▶ **The problem**:
Find how many lines below hold "faces", then state that number by itself.

▶ **The records**:
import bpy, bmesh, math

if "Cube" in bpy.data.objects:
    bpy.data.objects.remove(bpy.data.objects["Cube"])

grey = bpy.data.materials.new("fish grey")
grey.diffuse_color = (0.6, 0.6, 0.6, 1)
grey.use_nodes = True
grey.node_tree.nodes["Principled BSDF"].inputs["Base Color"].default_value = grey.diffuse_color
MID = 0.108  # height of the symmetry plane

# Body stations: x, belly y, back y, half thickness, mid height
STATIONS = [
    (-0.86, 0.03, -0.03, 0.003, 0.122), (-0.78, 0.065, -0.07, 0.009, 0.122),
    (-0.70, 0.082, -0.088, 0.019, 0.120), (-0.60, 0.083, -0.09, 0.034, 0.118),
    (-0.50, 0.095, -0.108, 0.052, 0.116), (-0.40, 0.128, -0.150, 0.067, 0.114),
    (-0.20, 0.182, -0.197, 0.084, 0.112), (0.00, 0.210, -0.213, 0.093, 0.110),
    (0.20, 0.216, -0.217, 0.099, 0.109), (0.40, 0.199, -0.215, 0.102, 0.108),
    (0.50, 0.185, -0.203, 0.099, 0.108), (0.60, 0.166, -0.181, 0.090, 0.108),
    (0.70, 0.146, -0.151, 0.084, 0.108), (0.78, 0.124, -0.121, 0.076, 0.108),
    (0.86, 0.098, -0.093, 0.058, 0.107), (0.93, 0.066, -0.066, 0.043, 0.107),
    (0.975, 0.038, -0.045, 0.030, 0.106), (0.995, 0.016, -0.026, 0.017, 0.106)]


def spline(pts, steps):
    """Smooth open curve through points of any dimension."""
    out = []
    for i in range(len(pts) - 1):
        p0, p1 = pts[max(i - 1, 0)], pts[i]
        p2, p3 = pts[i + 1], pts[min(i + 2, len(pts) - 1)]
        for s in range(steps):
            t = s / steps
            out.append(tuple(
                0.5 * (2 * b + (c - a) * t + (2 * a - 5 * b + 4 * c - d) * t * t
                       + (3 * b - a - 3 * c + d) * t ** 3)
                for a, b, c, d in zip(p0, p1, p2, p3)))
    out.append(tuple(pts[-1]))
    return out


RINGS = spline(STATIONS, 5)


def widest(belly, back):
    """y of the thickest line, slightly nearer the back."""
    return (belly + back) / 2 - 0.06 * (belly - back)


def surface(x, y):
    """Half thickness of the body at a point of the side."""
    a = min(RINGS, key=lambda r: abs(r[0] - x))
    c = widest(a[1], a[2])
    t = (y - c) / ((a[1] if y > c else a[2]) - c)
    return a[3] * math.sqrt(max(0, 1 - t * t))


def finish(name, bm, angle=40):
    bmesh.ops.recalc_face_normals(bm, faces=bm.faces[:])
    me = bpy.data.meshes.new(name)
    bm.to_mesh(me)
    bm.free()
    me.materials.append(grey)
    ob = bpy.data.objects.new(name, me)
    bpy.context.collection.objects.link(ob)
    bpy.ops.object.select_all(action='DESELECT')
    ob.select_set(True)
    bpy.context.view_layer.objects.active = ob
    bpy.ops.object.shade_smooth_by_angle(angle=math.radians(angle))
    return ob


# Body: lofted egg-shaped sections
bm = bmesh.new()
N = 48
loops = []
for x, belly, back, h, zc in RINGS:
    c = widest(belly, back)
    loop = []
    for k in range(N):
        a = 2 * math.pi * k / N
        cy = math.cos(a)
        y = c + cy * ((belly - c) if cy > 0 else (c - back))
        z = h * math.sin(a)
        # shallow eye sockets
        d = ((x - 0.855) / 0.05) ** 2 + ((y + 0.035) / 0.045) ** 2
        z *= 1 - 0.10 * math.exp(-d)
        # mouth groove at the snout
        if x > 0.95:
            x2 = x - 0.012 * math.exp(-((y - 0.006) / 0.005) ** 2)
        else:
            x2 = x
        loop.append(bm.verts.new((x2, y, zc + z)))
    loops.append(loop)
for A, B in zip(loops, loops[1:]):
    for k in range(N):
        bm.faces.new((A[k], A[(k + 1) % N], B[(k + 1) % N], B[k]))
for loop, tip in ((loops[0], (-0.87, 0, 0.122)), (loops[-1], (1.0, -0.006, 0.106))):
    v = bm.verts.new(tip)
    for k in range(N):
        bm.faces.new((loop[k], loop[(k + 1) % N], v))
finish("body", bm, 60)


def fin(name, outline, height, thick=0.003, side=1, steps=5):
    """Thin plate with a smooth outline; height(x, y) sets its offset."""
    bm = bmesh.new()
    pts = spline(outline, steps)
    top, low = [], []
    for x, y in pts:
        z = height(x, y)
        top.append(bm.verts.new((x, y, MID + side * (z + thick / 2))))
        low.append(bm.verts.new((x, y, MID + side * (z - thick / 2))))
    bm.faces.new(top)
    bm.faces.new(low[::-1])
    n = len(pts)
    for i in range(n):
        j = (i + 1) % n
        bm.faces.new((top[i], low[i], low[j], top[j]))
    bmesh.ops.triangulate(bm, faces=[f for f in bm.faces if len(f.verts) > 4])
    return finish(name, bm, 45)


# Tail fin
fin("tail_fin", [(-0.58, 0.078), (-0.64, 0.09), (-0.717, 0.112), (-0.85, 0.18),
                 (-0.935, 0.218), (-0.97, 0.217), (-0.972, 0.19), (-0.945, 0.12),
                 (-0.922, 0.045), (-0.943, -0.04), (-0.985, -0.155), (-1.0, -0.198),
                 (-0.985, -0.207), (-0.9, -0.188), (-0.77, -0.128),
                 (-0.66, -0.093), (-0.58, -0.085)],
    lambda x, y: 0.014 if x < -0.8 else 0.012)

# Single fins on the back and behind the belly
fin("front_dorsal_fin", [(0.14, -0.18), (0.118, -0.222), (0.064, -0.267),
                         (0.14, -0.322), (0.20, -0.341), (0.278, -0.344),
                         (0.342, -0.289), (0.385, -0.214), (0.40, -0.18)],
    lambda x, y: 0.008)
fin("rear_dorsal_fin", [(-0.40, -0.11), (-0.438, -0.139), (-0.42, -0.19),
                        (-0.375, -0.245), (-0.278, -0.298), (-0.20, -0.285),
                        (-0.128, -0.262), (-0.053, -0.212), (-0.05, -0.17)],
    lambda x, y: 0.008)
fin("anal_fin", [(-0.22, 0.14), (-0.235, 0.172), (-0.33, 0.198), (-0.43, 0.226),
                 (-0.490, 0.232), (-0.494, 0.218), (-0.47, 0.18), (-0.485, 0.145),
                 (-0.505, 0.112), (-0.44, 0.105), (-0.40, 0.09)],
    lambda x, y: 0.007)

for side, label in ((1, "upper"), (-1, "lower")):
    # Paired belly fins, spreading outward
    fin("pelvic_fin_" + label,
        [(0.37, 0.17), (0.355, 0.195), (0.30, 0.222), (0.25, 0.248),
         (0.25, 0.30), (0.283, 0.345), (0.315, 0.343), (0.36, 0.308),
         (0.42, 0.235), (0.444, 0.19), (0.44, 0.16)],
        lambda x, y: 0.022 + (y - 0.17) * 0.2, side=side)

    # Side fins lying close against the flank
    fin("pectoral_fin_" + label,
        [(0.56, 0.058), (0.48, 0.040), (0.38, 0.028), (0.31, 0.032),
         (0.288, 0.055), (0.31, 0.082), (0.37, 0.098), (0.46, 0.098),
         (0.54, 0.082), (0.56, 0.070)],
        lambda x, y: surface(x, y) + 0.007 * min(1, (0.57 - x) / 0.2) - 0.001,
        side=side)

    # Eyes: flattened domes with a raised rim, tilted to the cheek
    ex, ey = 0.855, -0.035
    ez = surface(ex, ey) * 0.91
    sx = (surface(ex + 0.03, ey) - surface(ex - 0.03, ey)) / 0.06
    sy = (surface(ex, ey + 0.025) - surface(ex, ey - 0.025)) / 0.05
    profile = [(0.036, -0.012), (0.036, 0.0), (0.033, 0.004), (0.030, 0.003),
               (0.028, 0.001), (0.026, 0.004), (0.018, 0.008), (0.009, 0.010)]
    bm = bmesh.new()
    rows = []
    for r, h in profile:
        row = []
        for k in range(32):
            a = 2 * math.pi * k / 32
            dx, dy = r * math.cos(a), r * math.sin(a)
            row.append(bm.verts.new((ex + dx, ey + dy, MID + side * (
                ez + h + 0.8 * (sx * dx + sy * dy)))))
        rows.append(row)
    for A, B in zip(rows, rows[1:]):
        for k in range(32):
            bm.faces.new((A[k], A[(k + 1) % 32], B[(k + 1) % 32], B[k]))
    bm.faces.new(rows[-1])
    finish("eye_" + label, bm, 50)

▶ **Result**:
9